▶ **Exercise**: Print the entries below exactly as they appear, from the first line up to and including the line with "const pos = [], idx = [];". Do not print any pictures.

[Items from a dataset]
==*==

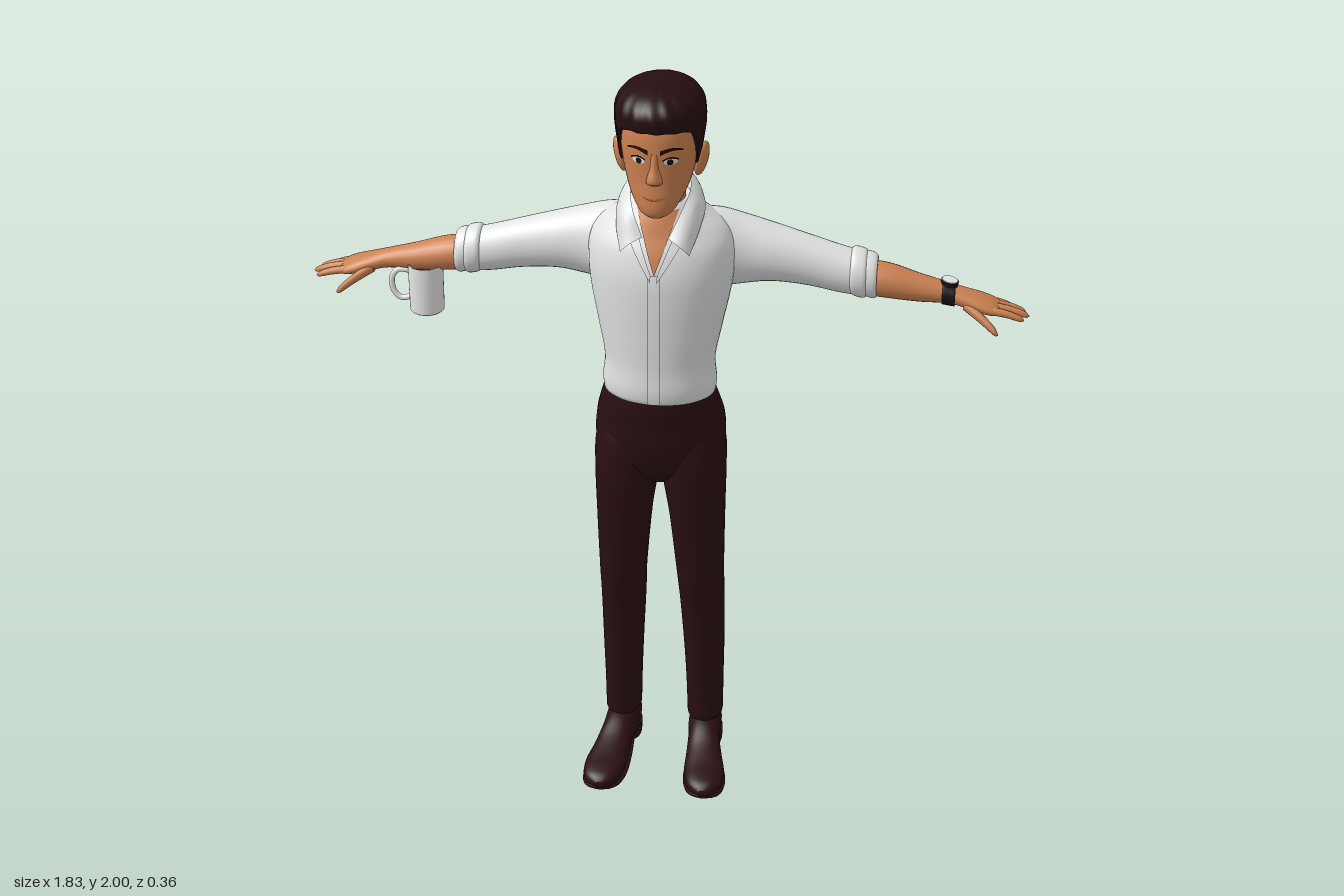
import * as THREE from 'three';
import { mergeVertices } from 'three/addons/utils/BufferGeometryUtils.js';

const mat = (name, color, side = THREE.FrontSide) => {
  const m = new THREE.MeshStandardMaterial({ color, side });
  m.name = name;
  return m;
};

// Smooth interpolation of a row table keyed by its first column
function at(S, s) {
  let i = 0;
  while (i < S.length - 2 && s > S[i + 1][0]) i++;
  const A = S[i], B = S[i + 1], d = B[0] - A[0];
  const t = Math.min(1, Math.max(0, (s - A[0]) / d)), P = S[i - 1] || A, N = S[i + 2] || B;
  return A.map((p, k) => {
    const m0 = (B[k] - P[k]) / (B[0] - P[0]) * d, m1 = (N[k] - A[k]) / (N[0] - A[0]) * d;
    return p * (2 * t ** 3 - 3 * t * t + 1) + m0 * (t ** 3 - 2 * t * t + t)
      + B[k] * (3 * t * t - 2 * t ** 3) + m1 * (t ** 3 - t * t);
  });
}

// Surface from f(u, v) -> [x, y, z], with seams welded
function grid(nu, nv, f) {
  const pos = [], idx = [];
  for (let j = 0; j <= nv; j++) for (let i = 0; i <= nu; i++) pos.push(...f(i / nu, j / nv, j));
  for (let j = 0; j < nv; j++) for (let i = 0; i < nu; i++) {
    const a = j * (nu + 1) + i, b = a + 1, c = b + nu + 1, d = a + nu + 1;
    idx.push(a, b, c, a, c, d);
  }
  let g = new THREE.BufferGeometry();
  g.setAttribute('position', new THREE.Float32BufferAttribute(pos, 3));
  g.setIndex(idx);
  g = mergeVertices(g, 1e-5);
  g.computeVertexNormals();
  return g;
}

// Capped loft of rows [s, a, b, ra, rb]: oval sections centred at (a, b) along an axis
function loft(axis, S, nu = 32, nv = 40, n = 2) {
  const s0 = S[0][0], s1 = S[S.length - 1][0], pw = c => Math.sign(c) * Math.abs(c) ** (2 / n);
  return grid(nu, nv + 4, (u, v, j) => {
    const s = s0 + (s1 - s0) * Math.min(1, Math.max(0, (j - 2) / nv));
    const e = Math.min(j, nv + 4 - j), k = e === 0 ? 0 : e === 1 ? 0.96 : 1;
    const [, a, b, ra, rb] = at(S, s), t = u * Math.PI * 2;
    const p = a + ra * k * pw(Math.cos(t)), q = rb * k * pw(Math.sin(t));
    return axis === 'y' ? [p, s, b - q] : axis === 'x' ? [s, p, b + q] : [p, b + q, s];
  });
}

// Thin plate laid on the front of a vertical loft; f(u, v) -> [x, y]
const patch = (S, off, f, nu = 16, nv = 8, n = 2) => grid(nu, nv, (u, v) => {
  const [x, y] = f(u, v), [, a, b, ra, rb] = at(S, y);
  return [x, y, b + rb * Math.max(0, 1 - Math.abs((x - a) / ra) ** n) ** (1 / n) + off];
});
const disc = (S, off, x, y, rx, ry) => patch(S, off, (u, v) =>
  [x + rx * (1 - v) * Math.cos(u * Math.PI * 2), y + ry * (1 - v) * Math.sin(u * Math.PI * 2)], 20, 3);

function mirrored(g) {
  const m = g.clone().scale(-1, 1, 1), ix = m.index.array;
  for (let i = 0; i < ix.length; i += 3) [ix[i], ix[i + 1]] = [ix[i + 1], ix[i]];
  return m;
}

export function createModel() {
  const root = new THREE.Group();
  const skin = mat('skin', 0xcd8252), shirt = mat('shirt white', 0xe2e3e3, THREE.DoubleSide);
  const trouser = mat('trouser brown', 0x2a0f11), hairMat = mat('hair brown', 0x260e0f);
  const shoeMat = mat('shoe brown', 0x2b1012), black = mat('black', 0x161214);
  const white = mat('white', 0xe8e8e8, THREE.DoubleSide), lip = mat('lip', 0xa9603f), coffeeMat = mat('coffee', 0x35241c);
  const add = (name, g, m) => {
    const o = new THREE.Mesh(g, m);
    o.name = name;
    root.add(o);
    return o;
  };
  const pair = (name, g, m) => { add(name + 'Left', g, m); add(name + 'Right', mirrored(g), m); };

  // Shirt body
  const torso = [[1.17, 0, -0.01, 0.142, 0.106], [1.2, 0, -0.01, 0.145, 0.11], [1.26, 0, -0.012, 0.14, 0.11],
    [1.35, 0, -0.02, 0.156, 0.12], [1.45, 0, -0.033, 0.176, 0.134], [1.52, 0, -0.04, 0.183, 0.137],
    [1.58, 0, -0.047, 0.178, 0.128], [1.62, 0, -0.053, 0.152, 0.114], [1.65, 0, -0.05, 0.11, 0.1], [1.69, 0, -0.045, 0.07, 0.075]];
  add('shirtBody', loft('y', torso, 48, 50), shirt);
  add('openNeckSkin', patch(torso, 0.004, (u, v) => [(u * 2 - 1) * 0.052 * v, 1.53 + 0.15 * v]), skin);
  add('buttonPlacket', patch(torso, 0.005, (u, v) => [(u - 0.5) * 0.032, 1.172 + 0.36 * v], 6, 30), shirt);
  for (let i = 0; i < 5; i++) add('shirtButton', disc(torso, 0.008, 0, 1.22 + i * 0.07, 0.005, 0.005), white);

  // Collar: a band between a neck edge and a lower edge that ends in points
  const curve = p => new THREE.CatmullRomCurve3(p.map(q => new THREE.Vector3(...q)));
  const edgeTop = curve([[0.032, 1.625, 0.078], [0.06, 1.685, 0.045], [0.073, 1.72, -0.03], [0.05, 1.74, -0.088], [0, 1.745, -0.102]]);
  const edgeLow = curve([[0.085, 1.585, 0.085], [0.103, 1.632, 0.03], [0.107, 1.668, -0.05], [0.065, 1.685, -0.13], [0, 1.688, -0.147]]);
  pair('collar', grid(24, 6, (u, v) => {
    const p = edgeTop.getPoint(u).lerp(edgeLow.getPoint(u), v), b = 0.012 * Math.sin(v * Math.PI);
    return [p.x * (1 + b * 5), p.y + b * 0.5, p.z + b * (p.z > 0 ? 1 : -0.5)];
  }), shirt);
  pair('lapelFold', grid(8, 4, (u, v) => {
    const x = 0.008 + 0.042 * u + 0.022 * v * u, y = 1.535 + 0.105 * u - 0.02 * v;
    const [, , b, ra, rb] = at(torso, y);
    return [x, y, b + rb * Math.sqrt(1 - (x / ra) ** 2) + 0.009];
  }), shirt);

  // Sleeves with rolled cuffs
  pair('sleeve', loft('x', [[0.08, 1.54, -0.08, 0.1, 0.08], [0.14, 1.53, -0.095, 0.103, 0.08], [0.2, 1.524, -0.105, 0.091, 0.071],
    [0.27, 1.518, -0.108, 0.076, 0.064], [0.36, 1.502, -0.108, 0.066, 0.055], [0.44, 1.483, -0.108, 0.061, 0.053],
    [0.49, 1.474, -0.108, 0.057, 0.052]], 32, 30), shirt);
  [[0.467, 0.508, 1.477, 0.063], [0.497, 0.533, 1.472, 0.058]].forEach(([a, b, y, r]) => pair('rolledCuff', loft('x',
    [[a, y + 0.004, -0.108, r * 0.9, r * 0.84], [a + 0.007, y + 0.003, -0.108, r, r * 0.92],
      [b - 0.007, y - 0.003, -0.108, r, r * 0.92], [b, y - 0.004, -0.108, r * 0.9, r * 0.84]], 32, 10), shirt));

  // Forearms, palms and fingers
  pair('forearm', loft('x', [[0.48, 1.466, -0.108, 0.045, 0.044], [0.56, 1.458, -0.109, 0.044, 0.046], [0.64, 1.442, -0.112, 0.035, 0.038],
    [0.715, 1.429, -0.117, 0.025, 0.031], [0.76, 1.417, -0.118, 0.023, 0.037], [0.8, 1.405, -0.12, 0.021, 0.044],
    [0.83, 1.396, -0.122, 0.016, 0.042], [0.845, 1.392, -0.122, 0.008, 0.03]], 24, 36), skin);
  const finger = (x0, y0, z0, x1, y1, z1, r) => loft('x', [0, 0.25, 0.55, 0.85, 0.95, 1].map((t, i) => {
    const k = r * [1, 1.02, 0.95, 0.8, 0.55, 0.1][i];
    return [x0 + (x1 - x0) * t, y0 + (y1 - y0) * t + 0.004 * Math.sin(t * Math.PI), z0 + (z1 - z0) * t, k, k];
  }), 12, 16);
  [[0.815, 1.398, -0.153, 0.878, 1.374, -0.169, 0.0085], [0.82, 1.4, -0.133, 0.905, 1.376, -0.145, 0.01],
    [0.82, 1.401, -0.112, 0.914, 1.378, -0.118, 0.0105], [0.815, 1.4, -0.09, 0.902, 1.378, -0.092, 0.01]]
    .forEach(f => pair('finger', finger(...f), skin));
  pair('thumb', finger(0.75, 1.41, -0.098, 0.84, 1.356, -0.047, 0.0145), skin);

  // Wristwatch on the left arm
  add('watchBand', loft('x', [[0.695, 1.433, -0.116, 0.031, 0.036], [0.712, 1.43, -0.117, 0.031, 0.036], [0.728, 1.427, -0.117, 0.03, 0.036]], 24, 4), black);
  const dial = (name, r, h, y, m) => {
    const o = add(name, new THREE.CylinderGeometry(r, r, h, 24), m);
    o.position.set(0.712, y, -0.117);
    o.rotation.z = -0.17;
  };
  dial('watchCase', 0.022, 0.012, 1.459, black);
  dial('watchFace', 0.02, 0.006, 1.464, white);

  // Trousers
  add('trouserSeat', loft('y', [[0.9, 0, -0.03, 0.05, 0.05], [0.93, 0, -0.028, 0.11, 0.08], [0.97, 0, -0.027, 0.158, 0.1],
    [1.03, 0, -0.027, 0.168, 0.114], [1.09, 0, -0.029, 0.164, 0.119], [1.14, 0, -0.018, 0.152, 0.113], [1.18, 0, -0.01, 0.14, 0.104]], 40, 30), trouser);
  pair('trouserLeg', loft('y', [[0.11, 0.113, -0.105, 0.048, 0.066], [0.22, 0.112, -0.1, 0.05, 0.073], [0.35, 0.11, -0.09, 0.054, 0.08],
    [0.5, 0.106, -0.072, 0.059, 0.083], [0.6, 0.103, -0.048, 0.062, 0.083], [0.8, 0.095, -0.03, 0.073, 0.09],
    [0.92, 0.087, -0.026, 0.083, 0.097], [1.02, 0.082, -0.03, 0.085, 0.1], [1.08, 0.075, -0.03, 0.07, 0.09]], 32, 48, 2.15), trouser);

  // Shoes with heels and soles
  pair('shoe', loft('z', [[-0.172, 0.112, 0.055, 0.024, 0.03], [-0.155, 0.112, 0.06, 0.04, 0.05], [-0.09, 0.114, 0.062, 0.045, 0.054],
    [-0.03, 0.119, 0.06, 0.043, 0.048], [0.03, 0.127, 0.044, 0.049, 0.038], [0.09, 0.135, 0.035, 0.055, 0.03],
    [0.14, 0.139, 0.032, 0.049, 0.025], [0.168, 0.14, 0.03, 0.033, 0.019], [0.18, 0.14, 0.028, 0.012, 0.009]], 28, 40, 2.3), shoeMat);
  pair('shoeHeel', loft('y', [[0, 0.113, -0.118, 0.046, 0.053], [0.035, 0.113, -0.118, 0.047, 0.054]], 28, 2, 2.4), shoeMat);
  pair('shoeSole', loft('z', [[-0.04, 0.119, 0.022, 0.043, 0.007], [0.02, 0.127, 0.009, 0.052, 0.008], [0.09, 0.135, 0.008, 0.058, 0.008],
    [0.14, 0.139, 0.011, 0.051, 0.007], [0.17, 0.14, 0.016, 0.035, 0.006], [0.183, 0.14, 0.019, 0.012, 0.004]], 20, 24, 4), shoeMat);

  // Neck and head
  add('neck', loft('y', [[1.56, 0, -0.03, 0.06, 0.06], [1.66, 0, -0.032, 0.06, 0.064], [1.78, 0, -0.035, 0.062, 0.062]], 28, 12), skin);
  const head = [[1.678, 0, 0.062, 0.02, 0.018], [1.688, 0, 0.053, 0.038, 0.038], [1.705, 0, 0.035, 0.053, 0.06], [1.735, 0, 0.013, 0.07, 0.081],
    [1.77, 0, -0.001, 0.082, 0.092], [1.81, 0, -0.006, 0.09, 0.097], [1.86, 0, -0.007, 0.095, 0.1],
    [1.91, 0, -0.01, 0.094, 0.097], [1.96, 0, -0.015, 0.07, 0.075], [1.98, 0, -0.015, 0.04, 0.04]];
  add('head', loft('y', head, 40, 48), skin);
  add('nose', loft('y', [[1.77, 0, 0.087, 0.012, 0.008], [1.778, 0, 0.09, 0.02, 0.019], [1.79, 0, 0.09, 0.018, 0.021],
    [1.815, 0, 0.086, 0.011, 0.017], [1.85, 0, 0.082, 0.01, 0.013]], 20, 20), skin);
  const ear = new THREE.SphereGeometry(1, 20, 16);
  ear.scale(0.014, 0.047, 0.026).rotateZ(-0.2).rotateY(-0.35).translate(0.1, 1.798, -0.024);
  pair('ear', ear, skin);

  // Eyes, brows and mouth
  pair('eyeWhite', disc(head, 0.002, 0.039, 1.832, 0.016, 0.008), white);
  pair('iris', disc(head, 0.004, 0.038, 1.832, 0.0075, 0.0078), black);
  pair('upperLid', patch(head, 0.005, (u, v) => [0.021 + 0.037 * u, 1.835 + 0.007 * Math.sin(u * Math.PI) + 0.004 * v], 12, 2), hairMat);
  pair('brow', patch(head, 0.006, (u, v) =>
    [0.015 + 0.052 * u, 1.851 + 0.011 * Math.sin(u * 2.4) + 0.012 * v * (1 - 0.7 * u)], 14, 3), hairMat);
  add('mouth', patch(head, 0.003, (u, v) =>
    [(u - 0.5) * 0.062, 1.733 + 0.008 * (2 * u - 1) ** 2 + 0.006 * (v - 0.5) * Math.sin(u * Math.PI)], 16, 2), lip);

  // Hair: shell above a hairline that dips at the sideburns and the nape
  const line = [[0, 1.912], [40, 1.908], [58, 1.89], [70, 1.83], [78, 1.785], [92, 1.8], [112, 1.765], [140, 1.742], [180, 1.735]];
  const shell = [[1.72, 0, -0.035, 0.07, 0.06], [1.78, 0, -0.026, 0.094, 0.094], [1.85, 0, -0.022, 0.105, 0.124], [1.91, 0, -0.018, 0.111, 0.132],
    [1.95, 0, -0.016, 0.107, 0.132], [1.98, 0, -0.018, 0.084, 0.105], [1.995, 0, -0.02, 0.043, 0.055], [2, 0, -0.02, 0, 0]];
  add('hair', grid(96, 28, (u, v, j) => {
    const a = (u * 2 - 1) * Math.PI, y0 = at(line, Math.abs(a) * 180 / Math.PI)[1];
    const y = y0 + (2 - y0) * Math.sin(Math.max(0, (j - 1) / 27) * Math.PI / 2);
    const [, , zc, rx, rz] = at(shell, y), front = Math.max(0, Math.cos(a));
    const k = j === 0 ? 0.82 : 1 + (0.008 + 0.012 * front) * Math.sin(16 * a + 40 * (y - 1.9));
    return [rx * k * Math.sin(a), y, zc + rz * k * Math.cos(a)];
  }), hairMat);

  // Mug hanging under the right forearm
  const mug = new THREE.Group();
  mug.name = 'mug';
  mug.position.set(-0.615, 1.3, -0.092);
  const body = new THREE.LatheGeometry([[0, 0], [0.04, 0], [0.044, 0.004], [0.045, 0.131], [0.041, 0.131], [0.04, 0.01], [0, 0.01]]
    .map(p => new THREE.Vector2(...p)), 32);
  const handle = new THREE.TubeGeometry(curve([[-0.04, 0.108, 0], [-0.07, 0.11, 0], [-0.088, 0.088, 0], [-0.086, 0.05, 0], [-0.068, 0.03, 0], [-0.04, 0.034, 0]]), 28, 0.0075, 10);
  const coffee = new THREE.CylinderGeometry(0.0405, 0.0405, 0.004, 28).translate(0, 0.112, 0);
  [['mugBody', body, white], ['mugHandle', handle, white], ['mugCoffee', coffee, coffeeMat]].forEach(([n, g, m]) => {
    const o = add(n, g, m);
    mug.add(o);
  });
  root.add(mug);
  return root;
}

==*==

▶ **Exercise result**:
import * as THREE from 'three';
import { mergeVertices } from 'three/addons/utils/BufferGeometryUtils.js';

const mat = (name, color, side = THREE.FrontSide) => {
  const m = new THREE.MeshStandardMaterial({ color, side });
  m.name = name;
  return m;
};

// Smooth interpolation of a row table keyed by its first column
function at(S, s) {
  let i = 0;
  while (i < S.length - 2 && s > S[i + 1][0]) i++;
  const A = S[i], B = S[i + 1], d = B[0] - A[0];
  const t = Math.min(1, Math.max(0, (s - A[0]) / d)), P = S[i - 1] || A, N = S[i + 2] || B;
  return A.map((p, k) => {
    const m0 = (B[k] - P[k]) / (B[0] - P[0]) * d, m1 = (N[k] - A[k]) / (N[0] - A[0]) * d;
    return p * (2 * t ** 3 - 3 * t * t + 1) + m0 * (t ** 3 - 2 * t * t + t)
      + B[k] * (3 * t * t - 2 * t ** 3) + m1 * (t ** 3 - t * t);
  });
}

// Surface from f(u, v) -> [x, y, z], with seams welded
function grid(nu, nv, f) {
  const pos = [], idx = [];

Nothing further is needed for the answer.